Medieval houses on Rue François-Miron While wandering around the Marais, make sure to take a detour over to Rue François-Miron (map) to get a glimpse of these two gorgeous medieval houses. They really stand out when you see them in the context of all the plain gray/white 19th-century buildings that run up and down that street. Here, I translated the Histoire de Paris sign for ya: (If you're into this kind of thing, there are a couple other medieval houses up on Rue Volta, near the Musée des Arts et Métiers.) Enjoy! Ashurbanipal Ashurbanipal proved himself worthy of protecting his people through displays of strength, such as hunting lions. Like many rulers of the ancient world, he liked to boast about his victories in battle and brutally crushed his enemies. However, this vast and diverse empire was controlled through more than just brute force.
French Emblems at Glasgow: Home Welcome to French Emblems at Glasgow. This website gives you access to all the French Emblem Books of the 16th century, along with their Latin versions when appropriate. While the seed of the emblem as a genre was sown in Germany in 1531, it flowered and developed in France during the 16th century, and it was from there that it spread throughout Europe. The site has been developed, with generous funding from the Arts and Humanities Research Council under the Resource Enhancement Scheme, by a team led by Post-Doctoral Research Assistant Jonathan Spangler, and Project Director Alison Adams. All but two of the emblem books digitised are from the Stirling Maxwell Collection in Glasgow University Library.
Le Marais, visit Paris historical district Known since medieval times as “The Swamp,” Le Marais is a museum of architectural styles. Focusing on lesser-known buildings, Patrick de Belioux guides us through the chronology and helps us decipher these stunning facades. By Patrick de Belioux for The Paris Times. During the late Middle Ages, Paris was divided into many small parcels, with narrow houses tightly erected against one another. Le Marais, or literally The Swamp, which has retained its name to this day and now comprises the 3rd and 4th arrondissements, was once covered with tiny irrigated fields that produced vegetables for the city.

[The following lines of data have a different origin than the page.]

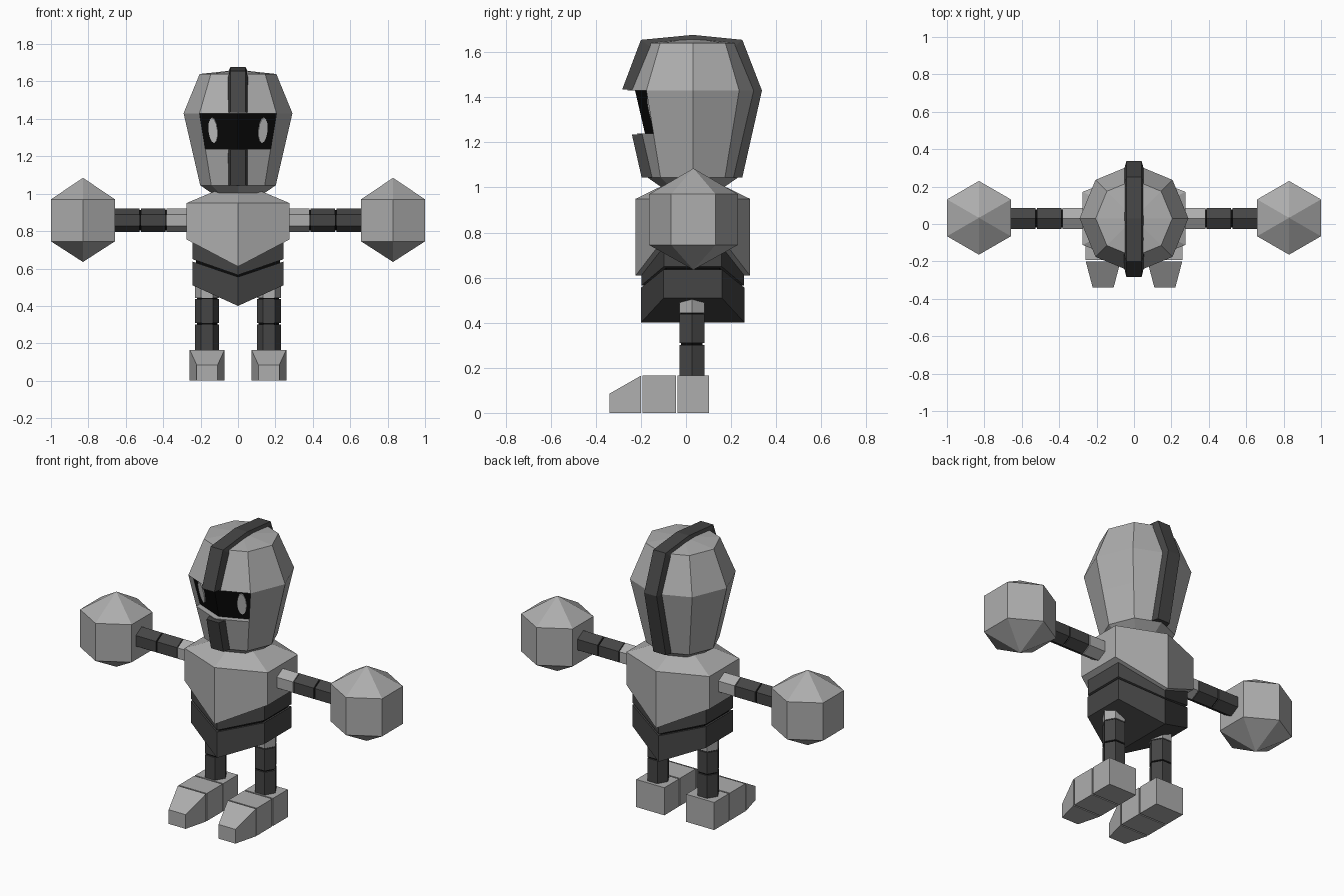
import bpy, bmesh
from math import sin, cos, pi, radians
from mathutils import Matrix

if "Cube" in bpy.data.objects:
    bpy.data.objects.remove(bpy.data.objects["Cube"])

CY = 0.03  # depth centre of the body


def material(name, v):
    m = bpy.data.materials.new(name)
    m.diffuse_color = (v, v, v, 1)
    m.use_nodes = True
    m.node_tree.nodes["Principled BSDF"].inputs["Base Color"].default_value = m.diffuse_color
    return m


GREY = material("mid_grey", 0.42)
DARK = material("dark_grey", 0.06)
BLACK = material("black", 0.003)


def to_object(name, bm, *mats):
    bmesh.ops.recalc_face_normals(bm, faces=bm.faces)
    me = bpy.data.meshes.new(name)
    bm.to_mesh(me)
    bm.free()
    for m in mats:
        me.materials.append(m)
    ob = bpy.data.objects.new(name, me)
    bpy.context.collection.objects.link(ob)
    return ob


def loft_bm(rings):
    """Skin a list of point rings; single-point rings become tips."""
    bm = bmesh.new()
    loops = [[bm.verts.new(p) for p in r] for r in rings]
    for a, b in zip(loops, loops[1:]):
        n = max(len(a), len(b))
        for i in range(n):
            j = (i + 1) % n
            if len(a) == 1:
                bm.faces.new((a[0], b[i], b[j]))
            elif len(b) == 1:
                bm.faces.new((a[i], a[j], b[0]))
            else:
                bm.faces.new((a[i], a[j], b[j], b[i]))
    for r in (loops[0], loops[-1]):  # caps folded along the middle
        if len(r) > 1:
            h = len(r) // 2
            bm.faces.new(r[:h + 1])
            bm.faces.new(r[h:] + r[:1])
    return bm


def loft(name, rings, mat=GREY):
    return to_object(name, loft_bm(rings), mat)


def ring(n, r, cx, cy, z, start=-pi / 2):
    return [(cx + r * cos(start + 2 * pi * i / n),
             cy + r * sin(start + 2 * pi * i / n), z) for i in range(n)]


def hexagon(x, y, z_mid, z_side):
    """Body plan with a front and back ridge, bent in height at x = 0."""
    return [(0, CY - y, z_mid), (x, CY - y * .56, z_side), (x, CY + y * .56, z_side),
            (0, CY + y, z_mid), (-x, CY + y * .56, z_side), (-x, CY - y * .56, z_side)]


# Torso, waist and pelvis
loft("torso", [hexagon(.275, .253, .61, .755), hexagon(.275, .253, .95, .95),
               hexagon(.12, .12, 1.015, 1.015)])
loft("waist", [hexagon(.243, .228, .565, .65), hexagon(.243, .228, .68, .80)], DARK)
loft("pelvis", [hexagon(.243, .23, .40, .51), hexagon(.243, .23, .555, .637)], DARK)
loft("waist_core", [hexagon(.225, .21, .50, .59), hexagon(.225, .21, .62, .70)], BLACK)

# Head: octagonal shell with the two front faces pushed in as a visor
bm = loft_bm([ring(8, .13, 0, CY, .995), ring(8, .202, 0, CY, 1.045),
              ring(8, .247, 0, CY, 1.24), ring(8, .291, 0, CY, 1.43),
              ring(8, .205, 0, CY, 1.64), [(0, CY, 1.662)]])
visor = []
for f in bm.faces:
    c = f.calc_center_median()
    if 1.25 < c.z < 1.42 and c.y < CY - .2:
        visor.append(f)
new = bmesh.ops.extrude_face_region(bm, geom=visor)["geom"]
bmesh.ops.translate(bm, vec=(0, .035, 0),
                    verts=[g for g in new if isinstance(g, bmesh.types.BMVert)])
bmesh.ops.delete(bm, geom=[f for f in visor if f.is_valid], context='FACES')
for f in new:
    if isinstance(f, bmesh.types.BMFace):
        f.material_index = 1
to_object("head", bm, GREY, BLACK)


# Crest strips over the head and down the chin: outer and inner side profile
def strip(name, outer, inner, w=.041, v=.058):
    loft(name, [[(-w, o[0], o[1]), (w, o[0], o[1]), (v, i[0], i[1]), (-v, i[0], i[1])]
                for o, i in zip(outer, inner)], DARK)


strip("head_crest",
      [(-.283, 1.435), (-.2, 1.655), (.03, 1.677), (.25, 1.655), (.337, 1.43), (.25, 1.045)],
      [(-.21, 1.435), (-.14, 1.61), (.03, 1.64), (.2, 1.61), (.27, 1.43), (.18, 1.045)])
strip("chin_crest", [(-.24, 1.235), (-.197, 1.045)], [(-.17, 1.235), (-.12, 1.045)])

for s, side in ((-1, "left"), (1, "right")):
    # Eye: flat oval lying on the visor
    bm = bmesh.new()
    bmesh.ops.create_cone(bm, cap_ends=True, segments=12, radius1=1, radius2=1, depth=1)
    m = (Matrix.Translation((s * .132, -.151, 1.34)) @ Matrix.Rotation(s * radians(22.5), 4, 'Z')
         @ Matrix.Rotation(radians(13), 4, 'X') @ Matrix.Rotation(pi / 2, 4, 'X')
         @ Matrix.Diagonal((.026, .07, .012, 1)))
    bmesh.ops.transform(bm, matrix=m, verts=bm.verts)
    to_object(side + "_eye", bm)

    # Arm segments along x
    def arm(name, x0, x1, r, mat=GREY):
        loft(side + name, [[(s * x, y, z) for y, z, _ in ring(6, r, CY, .858, pi / 2)]
                           for x in (x0, x1)], mat)
    arm("_shoulder", .22, .382, .064)
    arm("_upper_arm", .387, .518, .064, DARK)
    arm("_forearm", .526, .70, .064, DARK)
    arm("_arm_core", .36, .54, .055, BLACK)

    # Hand: hexagonal drum with pointed ends
    hx = s * .829
    loft(side + "_hand", [[(hx, .033, .635)], ring(6, .197, hx, .033, .745),
                          ring(6, .197, hx, .033, .97), [(hx, .033, 1.085)]])

    # Leg segments along z
    lx = s * .165

    def leg(name, z0, z1, r, mat=GREY):
        loft(side + name, [ring(6, r, lx, .026, z, 0) for z in (z0, z1)], mat)
    leg("_hip", .443, .505, .064)
    leg("_thigh", .309, .438, .064, DARK)
    leg("_shin", .15, .301, .064, DARK)
    leg("_leg_core", .28, .46, .055, BLACK)

    # Foot blocks: heel, middle and tapered toe
    def block(name, y0, w0, h0, y1, w1, h1):
        loft(side + name, [[(lx - w, y, 0), (lx + w, y, 0), (lx + w, y, h), (lx - w, y, h)]
                           for y, w, h in ((y0, w0, h0), (y1, w1, h1))])
    block("_heel", -.037, .093, .165, .102, .093, .165)
    block("_midfoot", -.192, .093, .165, -.045, .093, .165)
    block("_toe", -.34, .056, .085, -.2, .093, .165)
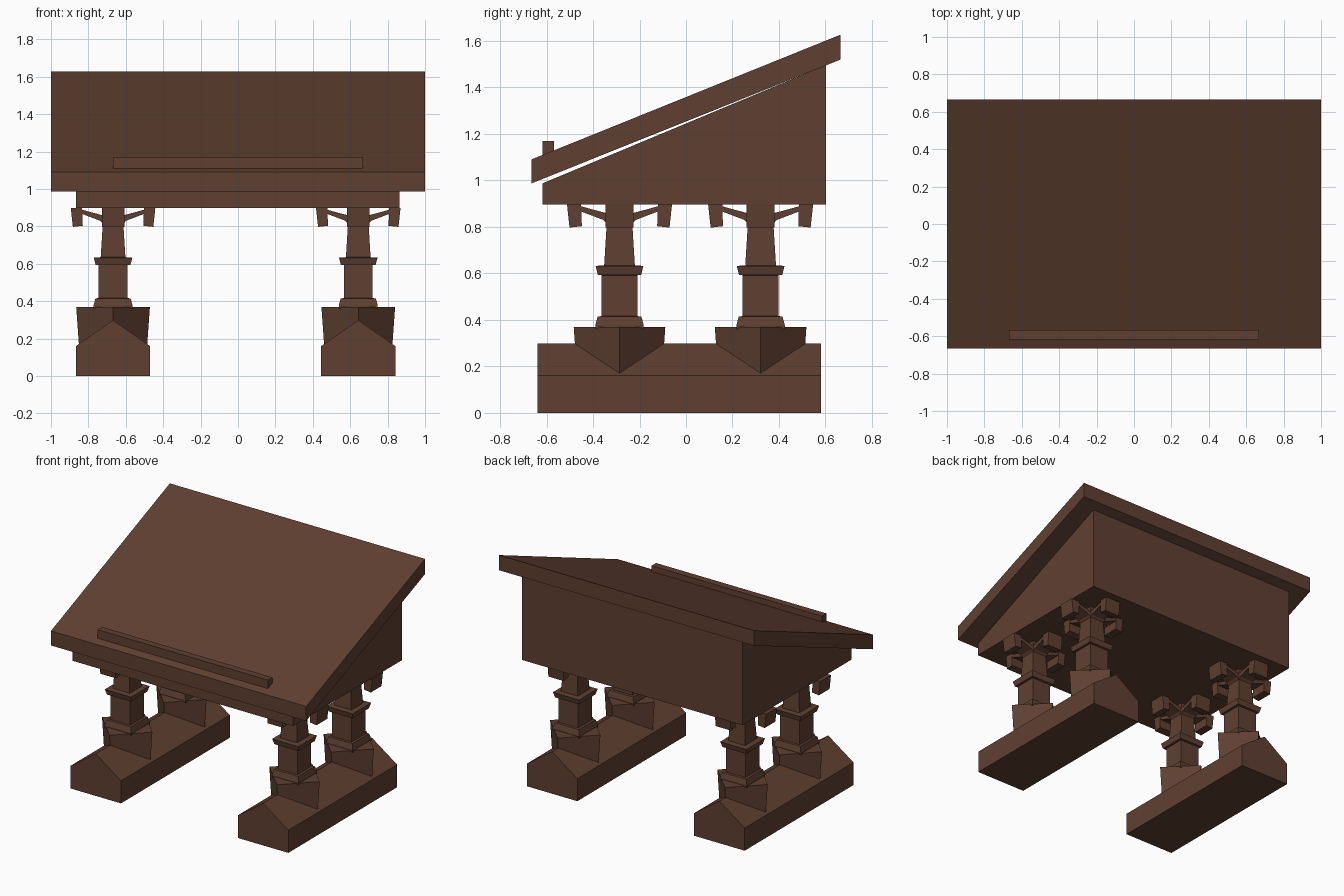
import bpy
from mathutils import Matrix, Vector
from math import pi

if "Cube" in bpy.data.objects:
    bpy.data.objects.remove(bpy.data.objects["Cube"])

wood = bpy.data.materials.new("dark_brown_wood")
wood.diffuse_color = (0.115, 0.05, 0.031, 1)
wood.use_nodes = True
wood.node_tree.nodes["Principled BSDF"].inputs["Base Color"].default_value = wood.diffuse_color


def make(name, verts, faces):
    me = bpy.data.meshes.new(name)
    me.from_pydata(verts, [], faces)
    me.materials.append(wood)
    ob = bpy.data.objects.new(name, me)
    bpy.context.collection.objects.link(ob)
    return ob


def prism(name, pts, a, b, axis="x", matrix=Matrix()):
    """Extrude a closed profile from a to b; pts are (y, z) along x or (x, z) along y."""
    n = len(pts)
    put = (lambda p, t: (t, p[0], p[1])) if axis == "x" else (lambda p, t: (p[0], t, p[1]))
    verts = [matrix @ Vector(put(p, t)) for t in (a, b) for p in pts]
    faces = [tuple(range(n))[::-1], tuple(range(n, 2 * n))]
    faces += [(i, (i + 1) % n, n + (i + 1) % n, n + i) for i in range(n)]
    if axis == "y":
        faces = [f[::-1] for f in faces]
    return make(name, verts, faces)


def stack(name, cx, cy, rings, diamond=False):
    """Four-sided column through (half width, z) rings."""
    plan = [(0, -1), (1, 0), (0, 1), (-1, 0)] if diamond else [(-1, -1), (1, -1), (1, 1), (-1, 1)]
    verts = [(cx + u * r, cy + v * r, z) for r, z in rings for u, v in plan]
    faces = [(3, 2, 1, 0)]
    for k in range(len(rings) - 1):
        for i in range(4):
            j = (i + 1) % 4
            faces.append((4 * k + i, 4 * k + j, 4 * k + 4 + j, 4 * k + 4 + i))
    m = 4 * (len(rings) - 1)
    faces.append((m, m + 1, m + 2, m + 3))
    return make(name, verts, faces)


# Sloped lid, wedge-shaped body and book ledge
prism("sloped_top", [(-0.665, 0.987), (0.665, 1.52), (0.665, 1.627), (-0.665, 1.09)], -1, 1)
prism("desk_body", [(-0.618, 0.897), (0.602, 0.897), (0.602, 1.496), (-0.618, 0.987)], -0.866, 0.863)
prism("book_ledge", [(-0.618, 1.07), (-0.568, 1.07), (-0.568, 1.17), (-0.618, 1.17)], -0.667, 0.667)

# Profiles shared by the supports
column = [(0.104, 0.36), (0.104, 0.378), (0.094, 0.415), (0.077, 0.416), (0.077, 0.592),
          (0.093, 0.594), (0.103, 0.632), (0.066, 0.635), (0.056, 0.797), (0.06, 0.898)]
arm = [(0.04, 0.797), (0.07, 0.83), (0.18, 0.872), (0.18, 0.893), (0.12, 0.876), (0.04, 0.855)]
block = [(0.162, 0.803), (0.215, 0.797), (0.226, 0.898), (0.165, 0.898)]

for side, cx in (("left", -0.668), ("right", 0.643)):
    # Long gabled foot
    prism(side + "_foot", [(cx - 0.198, 0), (cx + 0.198, 0), (cx + 0.198, 0.16),
                           (cx, 0.298), (cx - 0.198, 0.16)], -0.638, 0.58, "y")
    for end, cy in (("front", -0.286), ("back", 0.321)):
        tag = f"{end}_{side}_"
        stack(tag + "plinth", cx, cy, [(0.18, 0.13), (0.197, 0.37)], True)
        stack(tag + "column", cx, cy, column)
        # Four bracket arms with hanging end blocks
        for k in range(4):
            m = Matrix.Translation((cx, cy, 0)) @ Matrix.Rotation(k * pi / 2, 4, "Z")
            prism(f"{tag}arm_{k + 1}", arm, -0.056, 0.056, "y", m)
            prism(f"{tag}arm_block_{k + 1}", block, -0.06, 0.06, "y", m)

Order of Emblems Alciato's Book of EmblemsThe Order of the Emblems This page gives you the subject divisions and titles used in the 16th and 17th centuries. We've added short descriptions of the images. Use your browser's search device to find a word or phrase. Lost Paris: Documenting the disappearance of a Medieval City If you can’t make it to Paris (or time travel), the next best thing is to head to a very interesting show of pictures currently being held at the National Gallery of Art in Washington. Charles Marville: Photographer of Paris is a collection of photographs of a Paris lost, moments before its disappearance. Before it became the city of light, before the Eiffel Tower became its unmistakable symbol, photographer Charles Marville was commissioned to document the transition from medieval Paris, a city that would be all but destroyed to make way for a modern, symmetric and more efficient Paris. Under the order of Napoleon III, General Haussmann was in charge of tearing up streets and razing entire neighbourhoods. In the mid 1800s, Paris was essentially one big construction site. Whereas before, when the river Seine was the centre of commerce, Haussmann’s large boulevards would become the new highways of Paris.
Stand in the spot where Henri IV was assassinated Henri IV was the king of France from 1589 to 1610, right up until he went and got himself assassinated in broad daylight in the middle of Paris, in the bustling neighborhood known as Les Halles. A guy named François Ravaillac ran up to Henri's coach while it was stuck in traffic and stabbed him to death. There are two different sights to check out that mark the place where Henri IV was killed. Medieval Paris Art Home | ARTH Courses | ARTH 214 Assignments Maps of Medieval Paris The plan of medieval Paris about 1380 created at the Laboratoire de Cartographie Thématique, by Jacqueline Leuridan and Jacques-Albert Mallet. Published in Paris 1400 , fig. 2. Detail of an engraved map by Dheulland dated 1756, a copy of an earlier engraving of a tapestry then in the Hotel de Ville in Paris, that depicted the city as it was under the reigns of Charles V and Charles VI. Map of Paris by Matthäus Merian in 1615.
Lectures in Medieval History As students at a university, you are part of a great tradition. Consider the words you use: campus, tuition, classes, courses, lectures, faculty, students, administration, chancellor, dean, professor, sophomore, junior, senior, fees, assignments, laboratory, dormitory, requirements, prerequisites, examinations, texts, grades, convocation, graduation, commencement, procession, diploma, alumni association, donations, and so forth. These are the language of the university, and they are all derived from Latin, almost unchanged from their medieval origins. The organization of this university, its activities and its traditions, are continuations of a barroom brawl that took place in Paris almost 800 years ago.